- If no one opts to buy a foreclosure home at auction, the bank or mortgage lender or servicer takes ownership of the property.
- Bank-owned properties may also be referred to as real estate owned, or REO.
- You can find bank-owned properties through sources like banks’ online listings or RealtyTrac.
Whether you’re looking for a home to live in or use as an investment, you may come across a bank-owned property in your search. These properties can be listed for sale just like any other on-the-market home, but they aren’t owned by a homeowner — instead, they’re owned by a bank. Here are the basics to know, including how to find bank-owned properties.
What are bank-owned properties?
A home becomes a bank-owned property after the homeowner defaults on their mortgage and the bank forecloses. Bank-owned properties may also be referred to as real estate owned or REO homes, REO properties or simply REO. You might see a property listed with details like REO foreclosure, meaning a financial institution — not an individual homeowner — is selling the property.
Before becoming bank-owned, the property was likely available to buy as a foreclosure sale, but didn’t sell during that process. So, ownership officially transferred to the bank — the final step in reclaiming the property from the homeowner who didn’t keep up with their mortgage payments.
If no one opts to buy a foreclosure home at auction, the bank or mortgage lender or servicer takes ownership of the property.
Who buys bank-owned properties?
Anyone can buy a bank-owned property, but the buyer most likely to purchase one is someone hunting for a deal. Real estate investors especially view bank-owned properties as an opportunity to put some money into the home and get more out via renting it to tenants or selling it to new owners.
“On rare occasions, there’s a tidy equity position to be realized by purchasing and rehabilitating a bank-owned property, either for occupancy, as an investment or a short-term fix-and-flip,” says Sam Olson, CRS, team lead of The Olson Group with RE/MAX Gold, based out of Nevada.
The upfront cost of an REO property may translate to a worthwhile ROI (return on investment), but not always. For example, the average purchase price of an REO in Reno was 90 percent of the value when sold traditionally — a “tight margin,” says Olson.
Buyers often have to spend more money after the sale, which can eat into profit. That’s because bank-owned or REO properties typically require work. After all, if the previous owner couldn’t keep up with mortgage payments, they likely couldn’t keep up with maintenance, either.
“For the casual or first-time purchaser, an REO purchase has very high risks for a smaller-than-imagined reward,” says Olson.

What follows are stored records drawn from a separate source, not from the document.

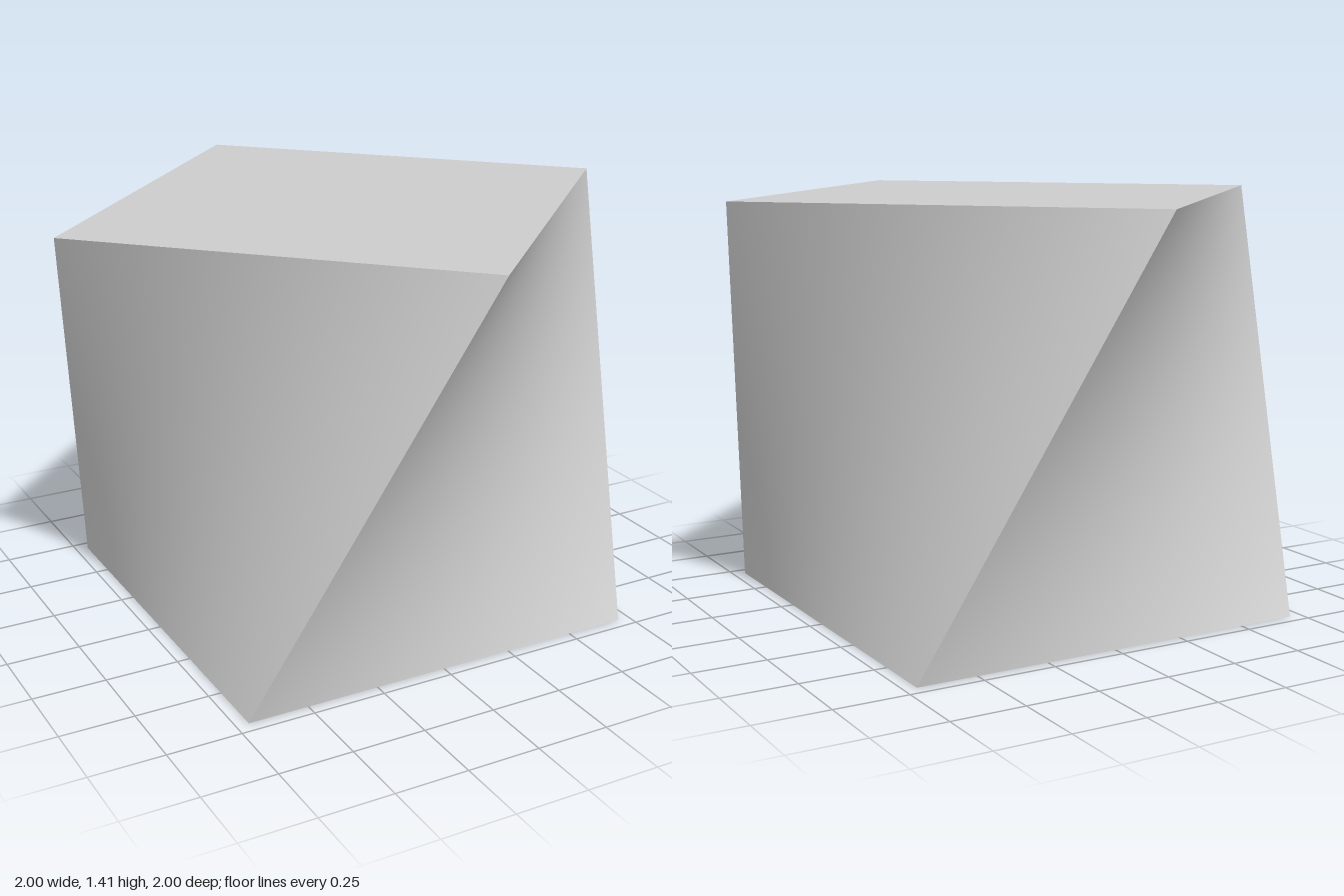
import * as THREE from 'three';

const SIDE = Math.SQRT2; // cube edge, so the turned top spans 2 units
const SEGMENTS = 48;

// Cube whose top is turned an eighth of a turn, with straight edges
// joining the two squares, so each side is a smooth ruled surface.
function twistedCubeGeometry() {
  const geometry = new THREE.BoxGeometry(SIDE, SIDE, SIDE, SEGMENTS, SEGMENTS, SEGMENTS);
  geometry.translate(0, SIDE / 2, 0);
  const position = geometry.attributes.position;
  const turned = new THREE.Vector3();
  const point = new THREE.Vector3();
  const up = new THREE.Vector3(0, 1, 0);
  for (let i = 0; i < position.count; i++) {
    point.fromBufferAttribute(position, i);
    turned.copy(point).applyAxisAngle(up, Math.PI / 4);
    point.lerp(turned, point.y / SIDE);
    position.setXYZ(i, point.x, point.y, point.z);
  }
  // Box faces do not share vertices, so their borders stay sharp
  geometry.computeVertexNormals();
  return geometry;
}

export function createModel() {
  const model = new THREE.Group();
  model.name = 'twistedCubeModel';
  const material = new THREE.MeshStandardMaterial({ color: 0xcccccc });
  const cube = new THREE.Mesh(twistedCubeGeometry(), material);
  cube.name = 'twistedCube';
  model.add(cube);
  return model;
}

How to find bank-owned properties
You can find REO properties by searching RealtyTrac’s listings, or you may be able to compare properties on a bank’s website. For example, Bank of America and Wells Fargo each have an online hub of REO listings.
You can also find institution-owned properties on government websites like the Department of the Treasury’s real property auction webpage or the Federal Deposit Insurance Corporation’s list of properties that this agency has taken over from failed banks.
If you really want to know how to find bank-owned properties in your area, the right real estate agent can help, too. Look for an agent or mortgage broker who specializes in REO homes to help you identify properties and handle the bank negotiations.
Pros and cons of buying bank-owned properties
There are advantages and drawbacks to consider before deciding to buy a REO property, including:
Pros of bank-owned properties
- Lower price: The most obvious upside to a bank-owned or REO property is the potential to get the home at a discount.
- Long-term earning potential: If you manage to find an especially good deal and then get the property in pristine condition, you may be able to reap the benefits of selling it to a new buyer or renting it out on a regular basis.
Cons of bank-owned properties
- No chance of concessions: In a traditional home sale, a seller might give a buyer a credit, or concession, for something that needs to be fixed. For example, if a home inspection reveals that the furnace needs replacing, the seller might offer a small discount on the price. That is not a standard process in a bank-owned transaction. “Most banks will allow inspections,” says Olson, “but will not provide any assistance in repairs, which can add up quickly.”
- Longer timeline: If you submit an offer for a bank-owned property, multiple parties need to approve the price, so settling on a number may take longer than it would if you were dealing with one seller.
- Repair costs: After you settle on a price, get ready for more expenses once you start addressing issues in the home. You may have to do extensive renovations and repairs.